“The use of electricity fluctuates during day and night, with the highest peaks occurring in the evening. However, electricity companies have to design and size all their supply infrastructure to cope with the highest possible demand. Also, power utilities tend to provide up to six times the average consumption of the average domestic consumer in order to cope peak demand. This makes power delivery very inefficient and expensive.” “The most common way for electricity supply companies to manage this is through limiting electricity supply to consumers which is experienced as power cuts and blackouts. PowerGuard addresses this challenge by smoothening out (reducing) the peaks, and therefore relieves pressure on the electricity network. It works by allowing the consumer to set the maximum peak power usage ensuring the consumer only receives the power they need when they need it.”
Tuteria is an online platform that connects people who are seeking to learn anything with those who live near them and are available to teach them.
Developed by Godwin Benson, a systems engineer from Lagos, Nigeria, it provides an environment that offers safety, accountability and quality.
“The platform is a simple but innovative peer-to-peer learning platform that allows people who want to learn any skill, whether formal or informal, to connect with anyone that is offering that skill. For instance someone wishing to learn to play a violin or improve their maths skills can connect with someone near them who can offer such lessons. The tutors and the learners form an online community where they connect and if suitability is established, then they meet offline for the exchange. Both tutors and learners are thoroughly vetted to ensure safety, accountability and delivery of quality learning experiences.”
“Globally, conventional methods of education and learning are being challenged. They are moving from centralised to distributed, from standardised to personalised. These trends have repeatedly demonstrated their ability to deliver better learning outcomes and Tuteria fits in well with this trend and it is a trend that the IPA judges would like to encourage on the continent.”

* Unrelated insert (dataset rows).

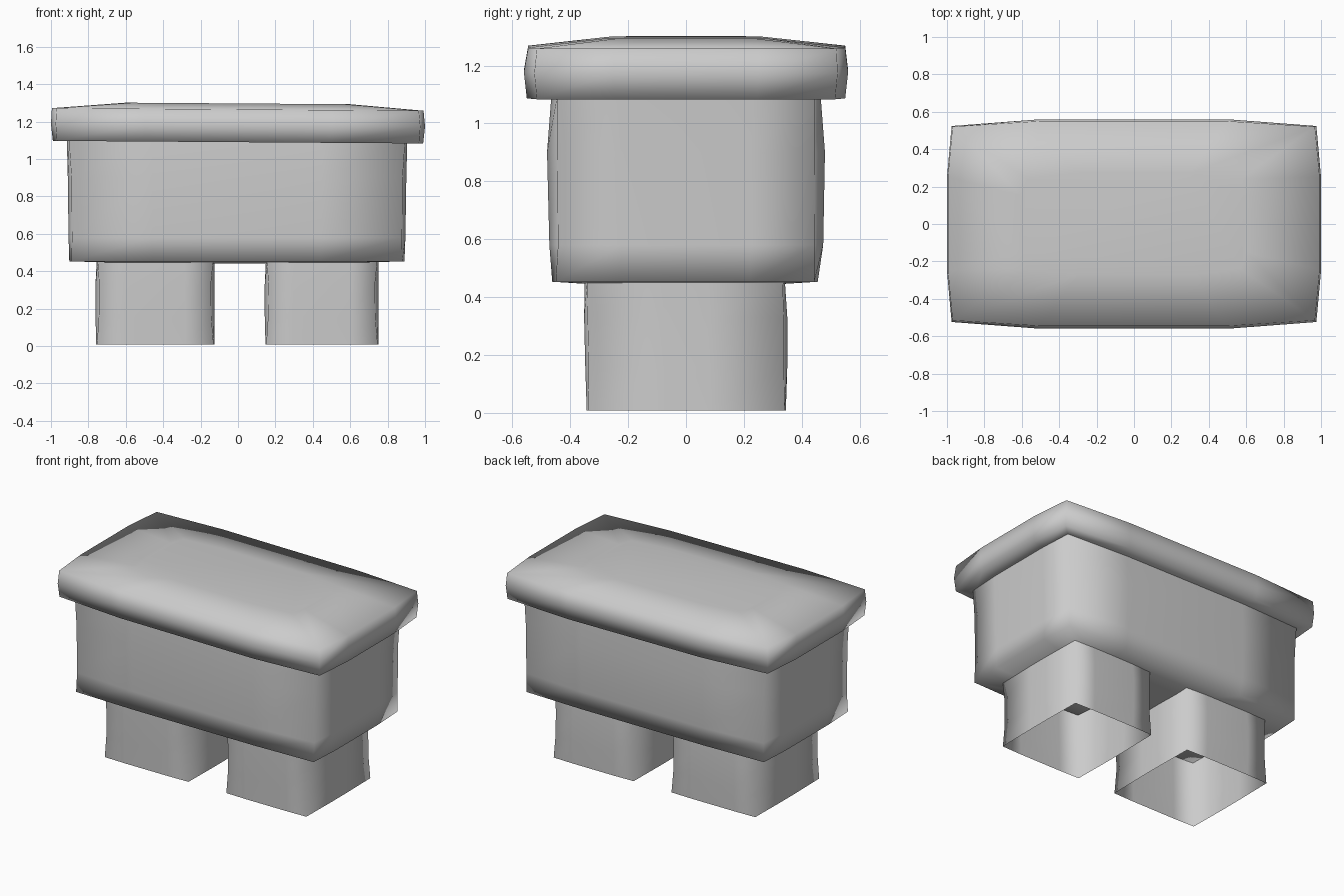
import bpy, bmesh

if "Cube" in bpy.data.objects:
    bpy.data.objects.remove(bpy.data.objects["Cube"])


def outline(x0, x1, y0, y1, cx, cy):
    """Eight-sided-plus plan: corners pulled in by cx, cy so the sides bow outward."""
    xm, ym, h = (x0 + x1) / 2, (y0 + y1) / 2, (x1 - x0) / 4
    return [(x0 + cx, y0 + cy), (xm - h, y0), (xm + h, y0), (x1 - cx, y0 + cy), (x1, ym - h * .5), (x1, ym + h * .5),
            (x1 - cx, y1 - cy), (xm + h, y1), (xm - h, y1), (x0 + cx, y1 - cy), (x0, ym + h * .5), (x0, ym - h * .5)]


def loft(name, rings, bottom=False, top=False, tilt_x=0.0, tilt_y=0.0):
    """Skin a stack of (outline, z) rings, bottom to top, with optional caps."""
    bm = bmesh.new()
    loops = [[bm.verts.new((x, y, z + tilt_x * x + tilt_y * y)) for x, y in pts] for pts, z in rings]
    n = len(loops[0])
    for a, b in zip(loops, loops[1:]):
        for i in range(n):
            j = (i + 1) % n
            bm.faces.new((a[i], a[j], b[j], b[i]))
    if bottom:
        bm.faces.new(loops[0][::-1])
    if top:
        bm.faces.new(loops[-1])
    for f in bm.faces:
        f.smooth = True
    mesh = bpy.data.meshes.new(name)
    bm.to_mesh(mesh)
    bm.free()
    obj = bpy.data.objects.new(name, mesh)
    bpy.context.collection.objects.link(obj)
    return obj


# Overhanging slab with a gently domed top
loft("top_slab", [
    (outline(-.9, .9, -.45, .45, .02, .02), 1.09),
    (outline(-.99, .99, -.55, .55, .022, .035), 1.09),
    (outline(-1, 1, -.56, .56, .025, .036), 1.18),
    (outline(-.995, .992, -.545, .55, .025, .03), 1.265),
    (outline(-.6, .6, -.27, .27, .03, .03), 1.297),
], bottom=True, top=True, tilt_x=-.007)

# Bulging main body with a shallow, slightly sagging underside
loft("body", [
    (outline(-.45, .45, -.25, .25, .03, .03), .44),
    (outline(-.902, .89, -.462, .455, .012, .012), .453),
    (outline(-.906, .895, -.472, .474, .018, .03), .58),
    (outline(-.91, .9, -.48, .48, .02, .035), .9),
    (outline(-.915, .905, -.465, .465, .012, .02), 1.095),
], bottom=True)

# Two hollow legs, open at the bottom
for name, x0, x1 in (("left_leg", -.762, -.125), ("right_leg", .143, .752)):
    loft(name, [
        (outline(x0 + .004, x1 - .002, -.343, .345, .004, .004), .008),
        (outline(x0, x1, -.348, .35, .018, .012), .16),
        (outline(x0, x1, -.352, .35, .02, .012), .33),
        (outline(x0 + .006, x1 - .002, -.35, .342, .006, .008), .45),
    ])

The Plate Package (PLPAK)
The Plate Package (PLPAK) software package perform structural analysis of the technical drawings or designs of a building to check if the slabs and foundations will be structurally sound. It was conceived of by Dr. Youssef Rashed, a professor of Structural Engineering at Cairo University.
The PLPAK system analyses, and designs, building slabs and foundation plates. It enables engineers to easily model huge practical building slabs over sophisticated foundation models in a more realistic way, eliminating human error, the judges say.

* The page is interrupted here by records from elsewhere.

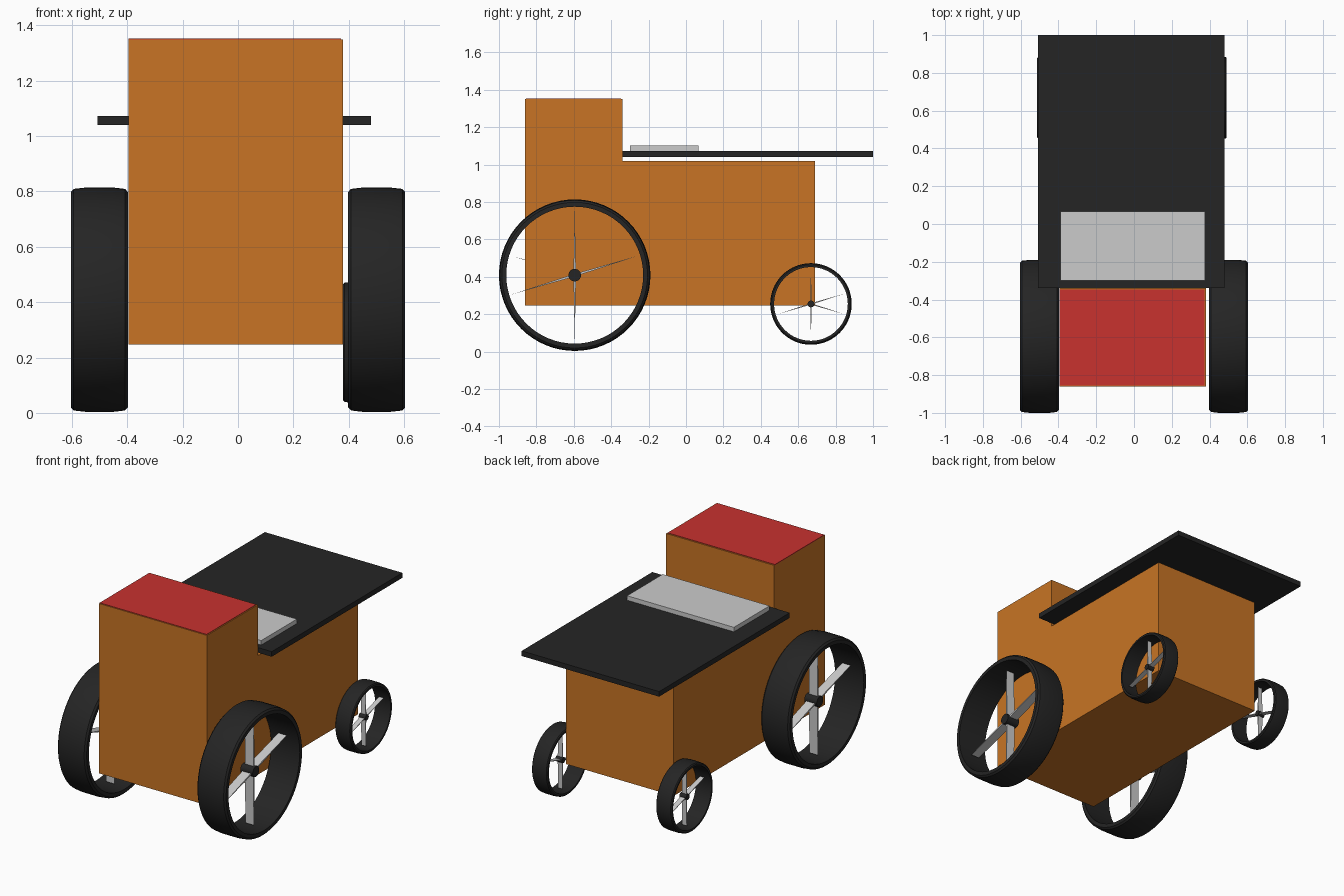
import bpy, bmesh
from math import cos, sin, pi, radians

if "Cube" in bpy.data.objects:
    bpy.data.objects.remove(bpy.data.objects["Cube"])


def material(name, rgb):
    m = bpy.data.materials.new(name)
    m.diffuse_color = (*rgb, 1)
    m.use_nodes = True
    m.node_tree.nodes["Principled BSDF"].inputs["Base Color"].default_value = m.diffuse_color
    return m


ORANGE = material("orange_paint", (0.58, 0.175, 0.018))
RED = material("red_paint", (0.58, 0.032, 0.028))
BLACK = material("black_rubber", (0.018, 0.018, 0.018))


def finish(name, bm, mat=None, smooth=False):
    bmesh.ops.recalc_face_normals(bm, faces=bm.faces)
    mesh = bpy.data.meshes.new(name)
    bm.to_mesh(mesh)
    bm.free()
    ob = bpy.data.objects.new(name, mesh)
    bpy.context.collection.objects.link(ob)
    if mat:
        mesh.materials.append(mat)
    if smooth:
        bpy.ops.object.select_all(action='DESELECT')
        ob.select_set(True)
        bpy.context.view_layer.objects.active = ob
        bpy.ops.object.shade_smooth_by_angle(angle=radians(35))
    return ob


def extrude_profile(name, yz, x0, x1, mat=None):
    """Side profile in the YZ plane, extruded across x."""
    bm = bmesh.new()
    face = bm.faces.new([bm.verts.new((x0, y, z)) for y, z in yz])
    new = bmesh.ops.extrude_face_region(bm, geom=[face])["geom"]
    bmesh.ops.translate(bm, vec=(x1 - x0, 0, 0),
                        verts=[v for v in new if isinstance(v, bmesh.types.BMVert)])
    return finish(name, bm, mat)


def box(name, x0, x1, y0, y1, z0, z1, mat=None):
    return extrude_profile(name, [(y0, z0), (y1, z0), (y1, z1), (y0, z1)], x0, x1, mat)


def lathe(name, profile, centre, mat, steps=64):
    """Closed (x, radius) profile revolved around the x axis."""
    bm = bmesh.new()
    cx, cy, cz = centre
    rings = [[bm.verts.new((cx + x, cy + r * cos(a), cz + r * sin(a))) for x, r in profile]
             for a in (2 * pi * i / steps for i in range(steps))]
    n = len(profile)
    for i in range(steps):
        a, b = rings[i], rings[(i + 1) % steps]
        for j in range(n):
            k = (j + 1) % n
            bm.faces.new((a[j], a[k], b[k], b[j]))
    return finish(name, bm, mat, smooth=True)


def wheel(name, centre, radius, rim, width, side):
    w, t = width / 2, radius - rim
    # tyre band with a slightly crowned tread
    lathe(name + "_tyre", [(-w, rim), (-w, radius - 0.4 * t), (-0.9 * w, radius - 0.12 * t),
                           (-0.5 * w, radius), (0.5 * w, radius), (0.9 * w, radius - 0.12 * t),
                           (w, radius - 0.4 * t), (w, rim)], centre, BLACK)
    # hub
    cx, cy, cz = centre
    bm = bmesh.new()
    hub = radius * 0.083
    ends = [[bm.verts.new((cx + s * radius * 0.11, cy + hub * cos(a), cz + hub * sin(a)))
             for a in (2 * pi * i / 24 for i in range(24))] for s in (-1, 1)]
    for ring in ends:
        bm.faces.new(ring)
    for i in range(24):
        j = (i + 1) % 24
        bm.faces.new((ends[0][i], ends[0][j], ends[1][j], ends[1][i]))
    finish(name + "_hub", bm, BLACK, smooth=True)
    # spoke blades, broad across x and tapering to needle edges at the rim
    length, thick, half = radius * 0.87, radius * 0.017, radius * 0.075
    for label, deg in (("upright", 90), ("slanted", 17)):
        c, s = cos(radians(deg)), sin(radians(deg))
        pts = [(-length, 0), (0, -thick), (length, 0), (0, thick)]
        yz = [(cy + side * (u * c - v * s), cz + u * s + v * c) for u, v in pts]
        extrude_profile(f"{name}_{label}_spoke", yz, cx - half, cx + half)


# stepped body
extrude_profile("body", [(-0.86, 0.247), (0.69, 0.247), (0.69, 1.02), (-0.34, 1.02),
                         (-0.34, 1.35), (-0.86, 1.35)], -0.395, 0.38, ORANGE)
# red cover, dark deck and the pad lying on it
box("cover", -0.395, 0.373, -0.855, -0.348, 1.348, 1.353, RED)
box("deck", -0.507, 0.48, -0.34, 1.0, 1.04, 1.073, BLACK)
box("pad", -0.39, 0.377, -0.30, 0.066, 1.073, 1.102)

# wheels: large pair in front, small pair behind
for label, side in (("right", 1), ("left", -1)):
    wheel("front_wheel_" + label, (side * 0.501, -0.595, 0.409), 0.405, 0.366, 0.206, side)
    wheel("rear_wheel_" + label, (0.435 if side > 0 else -0.457, 0.668, 0.255),
          0.218, 0.197, 0.112, side)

“African cities are growing rapidly and with it the need for infrastructure developments to support the growing population. Unfortunately, most of African infrastructure growth, especially buildings, are unplanned and untested in large part due to the huge costs associated with verifying the integrity and stability of these structures.”
“PLPAK seeks to cure this deficiency by providing a low-cost, easy-to-use tool for the building industry. Additionally, as a platform technology, PLPAK showcases Africa’s R&D capacity while also allowing researchers to develop their own add-ons on the platform leading to the developments of centres of excellence at universities in different countries.”
Source: Forbes magazine